My job, put simply, is to make bamboo interesting to grizzly bears. And as it turns out, that isn’t as impossible a task as it may seem. There is plenty of common ground to be found, if you know to look for it. However, finding this common ground requires taking a step back to ask: what does my reader want to know?

Common Human Elements

For most visitors to Japan (and especially those arriving from the Western Hemisphere), the main question on their minds is, “what makes this place worth flying thousands of miles to see?” When writing about something like the Kaminarimon Gate at Asakusa, that is an easy question to answer. You simply need to say, “Look at this gate! It’s huge! And that lantern, woah!”

In the case of Jizōin Temple and its bamboo, however, the answer may be less obvious. Very few people will eagerly venture to another continent to see some bamboo. Even fewer are especially eager to learn about the history of the temple’s founders, the Hosokawa family, and the prominent positions they held in the Ashikaga shogunate. (Automatically, I imagine our friend the grizzly cocking his fuzzy head in confusion: “What’s a ‘shoga-net’?”)

Instead, it is often more productive to look for the common human elements. These are the things that resonate across cultures and time periods: love, loss, conflict, discovery, triumph, hardship, justice, and all the other universal emotions that stir our hearts. For many, a temple is interesting. But the story of Ikkyū, the unrecognized son of Emperor Gokomatsu, who spent six years in hiding at Jizōin, appeals to anyone who is thrilled by the idea of a secret heir apparent. 

Similarly, there are many people who would come to Jizōin to see its lovely statuary. But those same statues take on new interest when paired with a knowledge of the Ōnin War and an image of the monk who fled with all that he could carry—the head of a single statue—as the temple burned around him.

These are the things that resonate across cultures and time periods: love, loss, conflict, discovery, triumph, hardship, justice, and all the other universal emotions that stir our hearts.

As Tilden states, the goal is to provoke. To prompt revelation. What we provoke is the thing that all travelers are seeking when they pack their bags and launch themselves into an unknown world: something unfamiliar but resonant, something foreign but still known. What we reveal is a truth that everyone already wants to believe: that everywhere, throughout history, human beings are more similar than they are different.

Of course, even once the focus of the text has been determined and the structure set, the editor’s job continues. There are many smaller jobs of tidying and sorting and reworking the passages. I trim here, I paste there, reducing and clarifying and distilling. It is work, but it is work in the same way that doing the dusting is work. That kind of revision is a skill that any literate person can learn. It is a process; it has steps.

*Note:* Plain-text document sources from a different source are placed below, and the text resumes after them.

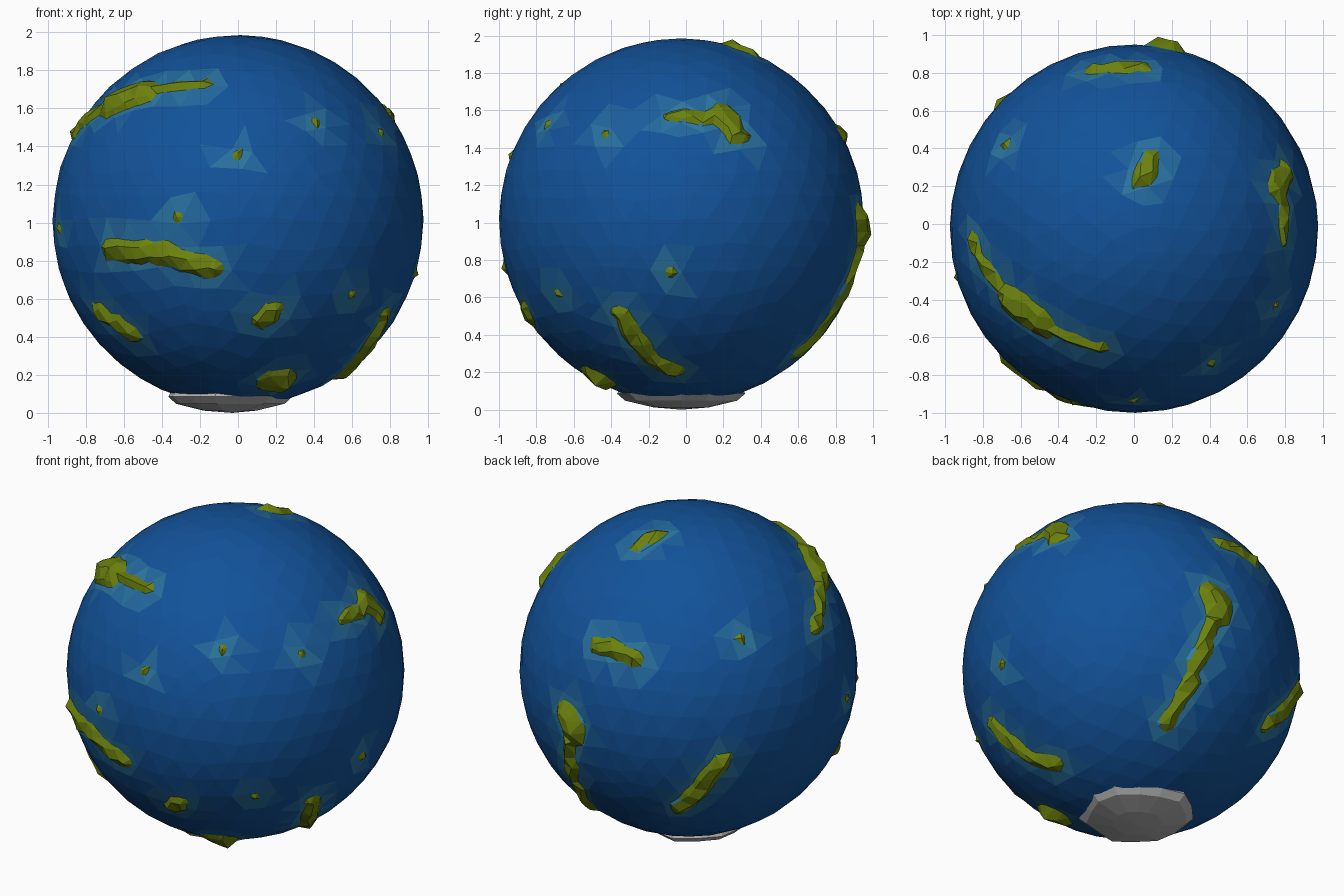
import bpy, bmesh, math, random
from mathutils import Vector

if "Cube" in bpy.data.objects:
    bpy.data.objects.remove(bpy.data.objects["Cube"])

random.seed(4)
C = Vector((0, -0.025, 1.01))
R = 0.975


def material(name, rgb):
    m = bpy.data.materials.new(name)
    m.diffuse_color = (*rgb, 1)
    m.use_nodes = True
    m.node_tree.nodes["Principled BSDF"].inputs["Base Color"].default_value = m.diffuse_color
    return m


DEEP, SHALLOW = Vector((0.006, 0.085, 0.32)), Vector((0.03, 0.21, 0.36))
WATER = [material(f"water_{i}", DEEP.lerp(SHALLOW, i / 5)) for i in range(6)]
LAND = material("land", (0.15, 0.22, 0.004))
ICE = material("ice", (0.45, 0.45, 0.45))


# Directions from the centre: two coordinates, the third lies on the globe
def third(a, b):
    return math.sqrt(max(0, R * R - a * a - b * b))


def front(x, z):
    return Vector((x, -third(x, z - C.z), z - C.z)).normalized()


def back(x, z):
    return Vector((x, third(x, z - C.z), z - C.z)).normalized()


def right(y, z):
    return Vector((third(y - C.y, z - C.z), y - C.y, z - C.z)).normalized()


def top(x, y):
    return Vector((x, y - C.y, third(x, y - C.y))).normalized()


# Mountain ranges: start, end, half width
RANGES = [
    (top(-.86, -.08), top(-.7, -.35), .05),
    (top(-.66, -.4), top(-.5, -.52), .1),
    (top(-.45, -.55), top(-.18, -.66), .05),
    (front(-.68, .87), front(-.35, .83), .065),
    (front(-.35, .83), front(-.12, .76), .06),
    (front(-.74, .54), front(-.56, .43), .065),
    (front(.1, .49), front(.2, .55), .06),
    (front(.2, .17), front(.22, .17), .1),
    (right(-.35, .5), right(-.22, .3), .065),
    (right(-.2, .27), right(-.05, .2), .06),
    (right(-.1, 1.57), right(.15, 1.56), .045),
    (right(.18, 1.6), right(.28, 1.47), .07),
    (top(.03, .24), top(.1, .35), .06),
    (top(-.21, .82), top(.04, .83), .06),
    (back(.12, .94), back(.2, 1.04), .09),
    (back(.18, .85), back(.24, .3), .055),
    (back(-.44, .51), back(-.7, .84), .065),
]
# Islets: single low peaks
ISLETS = [front(.41, 1.53), front(0, 1.36), front(-.32, 1.03), front(.6, .62),
          front(-.94, .97), right(-.43, 1.48), right(-.07, .73), top(-.68, .42)]

# Each range is a row of peaks that wanders slightly off its ridge line
PEAKS = [(d, 0.042, 0.02) for d in ISLETS]
for a, b, width in RANGES:
    steps = max(2, math.ceil((a - b).length / 0.04))
    for i in range(steps + 1):
        off = Vector([random.uniform(-0.012, 0.012) for _ in range(3)])
        PEAKS.append(((a.lerp(b, i / steps) + off).normalized(), width, width * 0.55))


def terrain(d):
    return max(h * (1 - ((d - p).length / w) ** 2) for p, w, h in PEAKS)


def globe(level, jitter):
    bm = bmesh.new()
    bmesh.ops.create_icosphere(bm, subdivisions=level, radius=1)
    for v in bm.verts:
        v.co += Vector([random.uniform(-jitter, jitter) for _ in range(3)])
        v.co.normalize()
    return bm


def finish(bm, name, mats):
    me = bpy.data.meshes.new(name)
    bm.to_mesh(me)
    bm.free()
    for m in mats:
        me.materials.append(m)
    ob = bpy.data.objects.new(name, me)
    ob.location = C
    bpy.context.collection.objects.link(ob)


# Ocean: faceted globe, tinted lighter near the coasts
bm = globe(4, 0.02)
for f in bm.faces:
    d = f.calc_center_median().normalized()
    near = min((d - p).length - w * 0.6 for p, w, h in PEAKS)
    f.material_index = max(0, min(4, round(4 * (1 - near / 0.13))))
for v in bm.verts:
    v.co *= R
finish(bm, "ocean", WATER)

# Land: finer globe raised along the ranges, keeping only what rises above water
bm = globe(5, 0.012)
for d in ISLETS + [r[0] for r in RANGES] + [r[1] for r in RANGES]:
    min(bm.verts, key=lambda v: (v.co - d).length).co = d
lift = {}
for v in bm.verts:
    h = max(terrain(v.co), -0.03)
    lift[v] = h * random.uniform(0.75, 1.2) if h > 0 else h
for f in bm.faces:
    f.material_index = 1 if max(lift[v] for v in f.verts) < 0.012 else 0
for v in bm.verts:
    v.co *= R - 0.002 + lift[v]
low = [f for f in bm.faces if max(lift[v] for v in f.verts) <= 0]
bmesh.ops.delete(bm, geom=low, context='FACES')
finish(bm, "land", [LAND, WATER[5]])

# Polar ice: thin uneven dome under the globe
bm = bmesh.new()
N = 14
wobble = [random.uniform(0.93, 1.05) for _ in range(N)]
rings = []
for r, z in [(.31, .115), (.325, .085), (.285, .048), (.14, .012)]:
    rings.append([bm.verts.new((-.045 + r * wobble[i] * math.cos(math.tau * i / N),
                                r * 1.04 * wobble[i] * math.sin(math.tau * i / N),
                                z - C.z)) for i in range(N)])
tip = bm.verts.new((-.03, 0, -C.z))
for a, b in zip(rings, rings[1:]):
    for i in range(N):
        j = (i + 1) % N
        bm.faces.new((a[i], a[j], b[j], b[i]))
for i in range(N):
    bm.faces.new((rings[-1][i], rings[-1][(i + 1) % N], tip))
bm.normal_update()
if sum(f.normal.z for f in bm.faces) > 0:
    bmesh.ops.reverse_faces(bm, faces=bm.faces)
finish(bm, "polar_ice", [ICE])
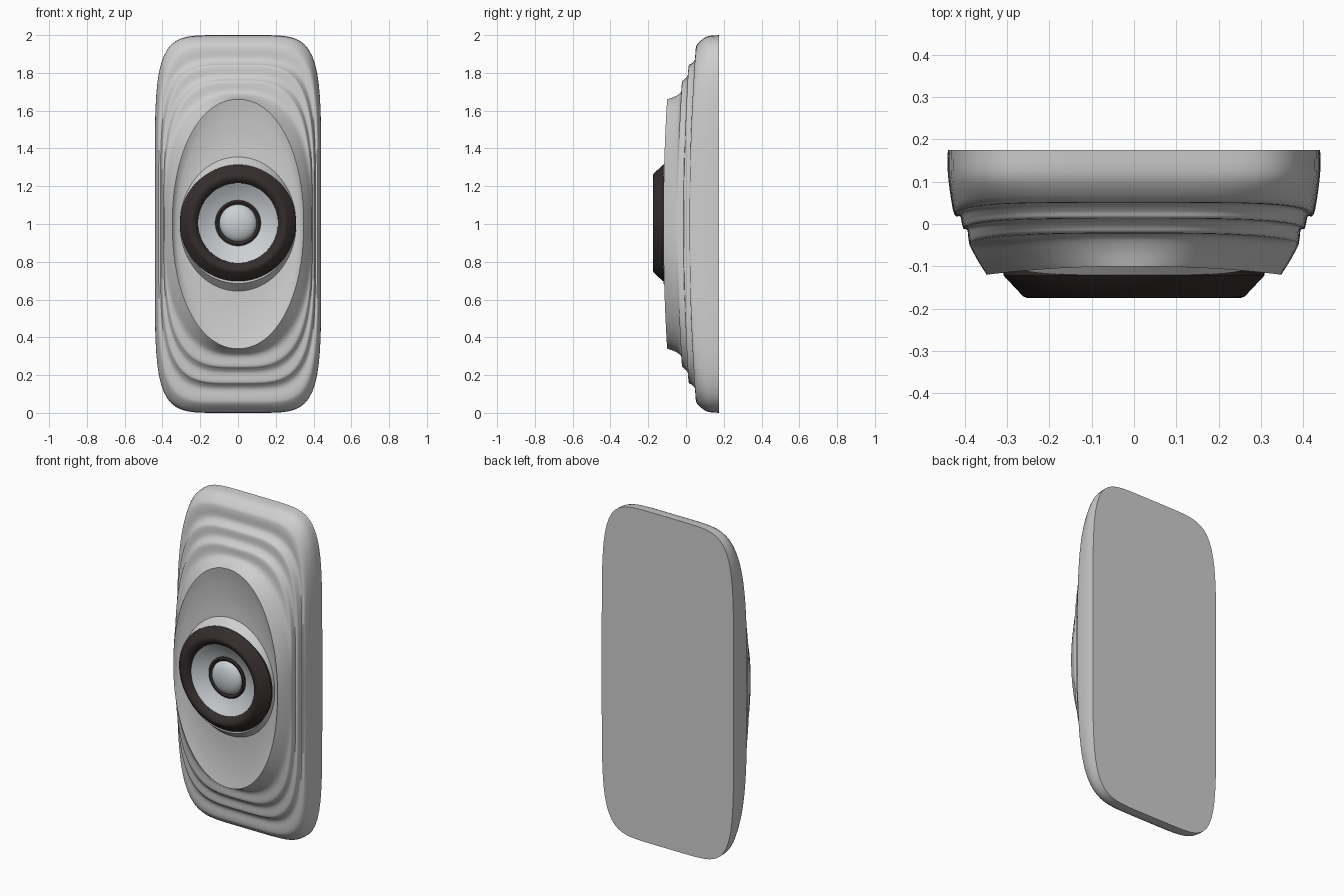
import bpy, bmesh, math

if "Cube" in bpy.data.objects:
    bpy.data.objects.remove(bpy.data.objects["Cube"])

CZ = 1.0      # cabinet centre height
DZ = 1.005    # driver centre height
SEG = 144


def material(name, rgb):
    m = bpy.data.materials.new(name)
    m.diffuse_color = (*rgb, 1)
    m.use_nodes = True
    m.node_tree.nodes["Principled BSDF"].inputs["Base Color"].default_value = m.diffuse_color
    return m


light_grey = material("light grey", (0.62, 0.62, 0.62))
cone_grey = material("pale cool grey", (0.60, 0.63, 0.65))
dark_brown = material("dark brown", (0.035, 0.026, 0.026))


def loft(name, rings, mat, cap_start, cap_end, angle=35):
    """Skin a list of closed point rings."""
    bm = bmesh.new()
    loops = [[bm.verts.new(p) for p in r] for r in rings]
    for a, b in zip(loops, loops[1:]):
        n = len(a)
        for i in range(n):
            j = (i + 1) % n
            bm.faces.new((a[i], a[j], b[j], b[i]))
    if cap_start:
        bm.faces.new(loops[0][::-1])
    if cap_end:
        bm.faces.new(loops[-1])
    me = bpy.data.meshes.new(name)
    bm.to_mesh(me)
    bm.free()
    me.materials.append(mat)
    ob = bpy.data.objects.new(name, me)
    bpy.context.collection.objects.link(ob)
    bpy.ops.object.select_all(action='DESELECT')
    ob.select_set(True)
    bpy.context.view_layer.objects.active = ob
    bpy.ops.object.shade_smooth_by_angle(angle=math.radians(angle))
    return ob


def super_ring(w, ys, h, yt, n):
    """Superellipse ring; depth runs from ys at the sides to yt at top and bottom."""
    pts = []
    for i in range(SEG):
        t = 2 * math.pi * i / SEG
        c, s = math.cos(t), math.sin(t)
        r = (abs(c) ** n + abs(s) ** n) ** (-1 / n)
        u, v = c * r, s * r
        pts.append((w * u, ys + (yt - ys) * v * v, CZ + h * v))
    return pts


def smooth_sections(sec, steps=4):
    """Catmull-Rom interpolation between sections."""
    out = []
    for i in range(len(sec) - 1):
        p0, p1, p2 = sec[max(i - 1, 0)], sec[i], sec[i + 1]
        p3 = sec[min(i + 2, len(sec) - 1)]
        for k in range(steps):
            t = k / steps
            out.append([0.5 * (2 * b + (c - a) * t + (2 * a - 5 * b + 4 * c - d) * t * t
                               + (3 * b - a - 3 * c + d) * t ** 3)
                        for a, b, c, d in zip(p0, p1, p2, p3)])
    return out + [list(sec[-1])]


# Stepped cabinet: half width, side depth, half height, top depth, exponent
shell = [
    (.44, .175, 1.0, .175, 6), (.44, .12, .992, .11, 6),
    (.431, .05, .955, .062, 5.4), (.423, .02, .925, .051, 5),
    (.411, .018, .875, .049, 4.5), (.407, .002, .85, .030, 4.2),
    (.403, -.011, .838, .014, 4), (.394, -.014, .79, .010, 3.6),
    (.392, -.030, .767, -.006, 3.4), (.390, -.043, .752, -.021, 3.2),
    (.387, -.053, .70, -.026, 2.7), (.37, -.085, .675, -.058, 2.4),
    (.348, -.12, .66, -.10, 2.1),
]
# Dished front, raised boss and driver recess
dish = [(.348, -.12, .66, -.10, 2.1), (.335, -.104, .58, -.086, 2.05),
        (.32, -.095, .46, -.075, 2), (.308, -.09, .355, -.075, 2)]
boss = [(.302, -.12, .315, -.12, 2), (.24, -.12, .24, -.12, 2),
        (.23, -.06, .23, -.06, 2)]
sections = smooth_sections(shell) + smooth_sections(dish)[1:] + boss
loft("cabinet", [super_ring(*s) for s in sections], light_grey, True, True)


def lathe(name, profile, mat, cap_end=False, angle=35):
    """Revolve (radius, depth) points about the driver axis."""
    rings = [[(r * math.cos(2 * math.pi * i / 96), y, DZ + r * math.sin(2 * math.pi * i / 96))
              for i in range(96)] for r, y in profile]
    return loft(name, rings, mat, False, cap_end, angle)


# Driver parts
lathe("surround_ring", [(.308, -.11), (.308, -.122), (.262, -.171), (.252, -.175),
                        (.238, -.172), (.222, -.162), (.212, -.148), (.21, -.135)], dark_brown)
lathe("speaker_cone", [(.216, -.148), (.18, -.126), (.15, -.110), (.115, -.097)], cone_grey)
lathe("inner_ring", [(.121, -.092), (.121, -.106), (.112, -.111), (.103, -.108),
                     (.095, -.098)], dark_brown)
dome = [(.099 * math.cos(a), -.10 - .045 * math.sin(a))
        for a in [math.radians(d) for d in range(0, 90, 8)]]
lathe("dust_cap", dome, cone_grey, True)
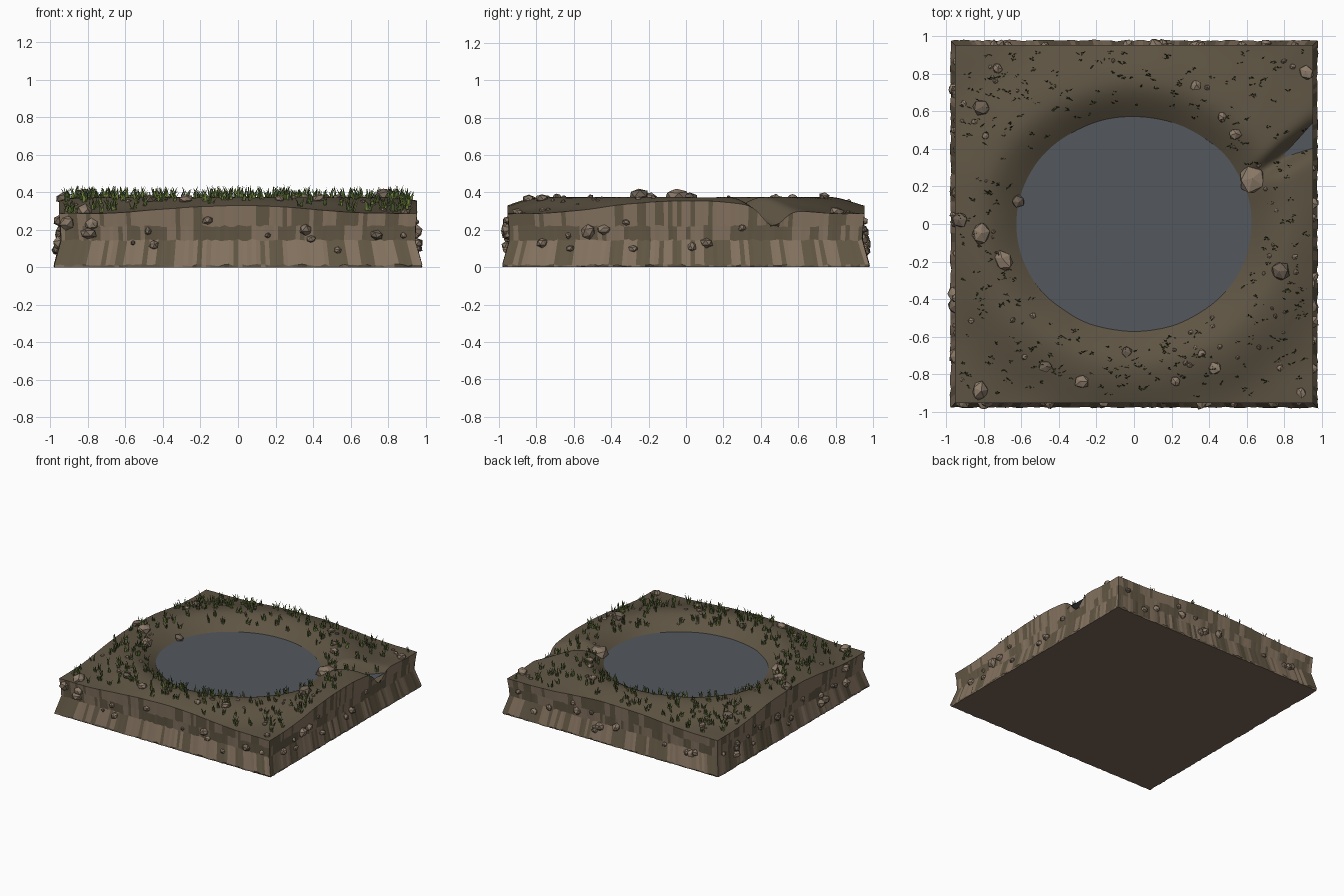
import bpy, bmesh, math, random
from mathutils import Vector, Matrix, noise

random.seed(7)
cube = bpy.data.objects.get("Cube")
if cube:
    bpy.data.objects.remove(cube)

HALF, N, POND_Z = 0.955, 80, 0.285


def material(name, code):
    rgb = [int(code[i:i + 2], 16) / 255 for i in (0, 2, 4)]
    colour = [c / 12.92 if c < 0.04 else ((c + 0.055) / 1.055) ** 2.4 for c in rgb] + [1]
    m = bpy.data.materials.new(name)
    m.use_nodes = True
    m.diffuse_color = colour
    m.node_tree.nodes["Principled BSDF"].inputs["Base Color"].default_value = colour
    return m


soil = material("soil brown", "5e5443")
cliff_light = material("cliff tan", "857360")
cliff_dark = material("cliff olive", "625744")
base_brown = material("base brown", "7a6758")
water = material("water slate", "53575c")
rock_light = material("rock tan", "8c7b69")
rock_dark = material("rock grey brown", "6f6254")
grass_dark = material("grass dark green", "44562a")
grass_light = material("grass olive green", "6c7d3a")


def finish(name, bm, mats):
    mesh = bpy.data.meshes.new(name)
    bm.to_mesh(mesh)
    bm.free()
    for m in mats:
        mesh.materials.append(m)
    ob = bpy.data.objects.new(name, mesh)
    bpy.context.collection.objects.link(ob)


def ring_radius(x, y):
    return math.hypot(x / 1.04, y / 0.95)


def ground(x, y):
    """Height of the raised rim, the pond bowl and the outlet channel."""
    r = ring_radius(x, y)
    if r > 0.8:
        z = 0.285 + 0.09 * math.exp(-((r - 0.8) / 0.24) ** 2)
    else:
        t = min((0.8 - r) / 0.4, 1)
        z = 0.375 - 0.185 * t * t * (3 - 2 * t)
    t = min(max((x - 0.58) / 0.37, 0), 1)
    off = (y - 0.25 - 0.66 * (x - 0.63)) * 0.83
    z -= 0.1 * min(1, 1.7 * t) * math.exp(-(off / (0.03 + 0.034 * t)) ** 2)
    return z + 0.004 * noise.noise(Vector((x * 5, y * 5, 0)))


# Terrain block: soil top, banded cliff walls and a flat underside
bm = bmesh.new()
bmesh.ops.create_grid(bm, x_segments=N, y_segments=N, size=HALF)
for v in bm.verts:
    v.co.z = ground(v.co.x, v.co.y)
for f in bm.faces:
    f.smooth = True
rim = [e for e in bm.edges if e.is_boundary]
ring = sorted({v for e in rim for v in e.verts}, key=lambda v: math.atan2(v.co.y, v.co.x))
outline = [v.co.copy() for v in ring]
for level, scale, wobble, light_chance in ((0.22, 0.993, 0.002, 0.58), (0.145, 0.988, 0.003, 0.42),
                                           (0.012, 1.024, 0.005, 0.55), (0.0, 1.022, 0.004, 0.4)):
    lower = []
    for p in outline:
        s = scale + random.uniform(-wobble, wobble)
        z = level + (random.uniform(-0.006, 0.006) if level > 0 else 0)
        lower.append(bm.verts.new((p.x * s, p.y * s, z)))
    tone = 1
    for i in range(len(ring)):
        j = (i + 1) % len(ring)
        f = bm.faces.new((ring[i], lower[i], lower[j], ring[j]))
        if random.random() < 0.6:
            tone = 1 if random.random() < light_chance else 2
        f.material_index = tone
    ring = lower
bm.faces.new(ring[::-1]).material_index = 3
bmesh.ops.recalc_face_normals(bm, faces=bm.faces)
bmesh.ops.split_edges(bm, edges=rim)
finish("terrain_block", bm, [soil, cliff_light, cliff_dark, base_brown])

# Pond surface
bm = bmesh.new()
bmesh.ops.create_circle(bm, cap_ends=True, segments=48, radius=0.65,
                        matrix=Matrix.Translation((0, 0, POND_Z)))
finish("pond_water", bm, [water])

# Outlet stream, trimmed by the channel banks
bm = bmesh.new()
bm.faces.new([bm.verts.new((x, y, 0.273)) for x, y in
              ((0.74, 0.27), (HALF, 0.36), (HALF, 0.57), (0.74, 0.4))])
finish("stream_water", bm, [water])


def add_rock(bm, at, size, flat=1.0):
    made = bmesh.ops.create_icosphere(bm, subdivisions=1, radius=size)["verts"]
    spin = Matrix.Rotation(random.uniform(0, 6.3), 3, 'Z') @ Matrix.Rotation(random.uniform(-.3, .3), 3, 'X')
    stretch = Vector((random.uniform(0.75, 1.1), random.uniform(0.85, 1.1), random.uniform(0.7, 0.95) * flat))
    for v in made:
        v.co = spin @ (v.co * random.uniform(0.8, 1.15) * stretch) + Vector(at)
    tone = int(random.random() < 0.25)
    for f in {f for v in made for f in v.link_faces}:
        f.material_index = tone


# Boulders and pebbles lying on the soil
boulders = [(-.81, .62, .05), (-.62, .12, .045), (-.70, -.19, .065), (-.82, -.05, .062),
            (-.93, .02, .048), (-.82, -.89, .052), (-.28, -.84, .045), (-.47, -.76, .038),
            (-.04, -.68, .037), (.22, -.84, .032), (.43, -.77, .04), (.78, -.25, .06),
            (.63, .24, .075), (.54, .48, .037), (.33, .74, .037), (.92, .81, .042),
            (-.73, .83, .032), (.47, .57, .028), (.89, -.9, .03), (-.79, .47, .022), (.36, -.69, .025)]
bm = bmesh.new()
for x, y, size in boulders:
    add_rock(bm, (x, y, ground(x, y) + size * 0.2), size, 0.75)


def land_point():
    while True:
        x, y = random.uniform(-0.92, 0.92), random.uniform(-0.92, 0.92)
        if ring_radius(x, y) > 0.66 and ground(x, y) > POND_Z:
            return x, y


for _ in range(45):
    x, y = land_point()
    add_rock(bm, (x, y, ground(x, y)), random.uniform(0.009, 0.02))
finish("ground_rocks", bm, [rock_light, rock_dark])

# Stones embedded in the four walls: (along, height, size)
front = [(-.91, .24, .04), (-.80, .18, .04), (-.78, .23, .03), (-.56, .13, .015), (-.48, .19, .025),
         (-.45, .12, .03), (-.16, .25, .025), (.16, .17, .015), (.36, .20, .04), (.39, .15, .025),
         (.53, .09, .02), (.74, .17, .03), (.88, .17, .018)]
right = [(-.77, .13, .03), (-.63, .17, .02), (-.52, .19, .038), (-.44, .2, .03), (-.28, .1, .025),
         (-.32, .24, .02), (.03, .11, .025), (.11, .13, .03), (.3, .21, .02), (-.62, .1, .02)]


def scatter(count):
    return [(random.uniform(-.9, .9), random.uniform(.08, .25), random.uniform(.015, .038))
            for _ in range(count)]


bm = bmesh.new()
for side, stones in enumerate((front, right, scatter(14), scatter(20))):
    turn = Matrix.Rotation(side * math.pi / 2, 3, 'Z')
    for along, z, size in stones:
        depth = 0.947 + 0.035 * max(0, 1 - z / 0.145)
        add_rock(bm, turn @ Vector((along, -depth, z)), size * 1.15)
finish("wall_stones", bm, [rock_light, rock_dark])

# Grass tufts of thin bent blades, facing front and back
bm = bmesh.new()
for _ in range(330):
    x, y = land_point()
    z = ground(x, y) - 0.004
    for _ in range(random.randint(3, 5)):
        px, py = x + random.uniform(-.014, .014), y + random.uniform(-.008, .008)
        h, w = random.uniform(.03, .072), random.uniform(.003, .0055)
        lean, tilt = random.uniform(-.025, .025), random.uniform(-.014, .014)
        a, b = (bm.verts.new((px + s * w, py, z)) for s in (-1, 1))
        c, d = (bm.verts.new((px + s * w * .8 + lean * .35, py + tilt * .4, z + h * .55)) for s in (1, -1))
        tip = bm.verts.new((px + lean, py + tilt, z + h))
        tone = int(random.random() < 0.4)
        for f in (bm.faces.new((a, b, c, d)), bm.faces.new((d, c, tip))):
            f.material_index = tone
finish("grass_tufts", bm, [grass_dark, grass_light])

No, the true challenge of interpretive text is in its formulation. You haul out your reference documents and sift through them like a prospector, you flip through countless PDFs, you listen carefully to your recordings of a genial monk explaining 400 hundred years of history—all in the service of finding the thing that will make sense to anyone, from anywhere: common human elements.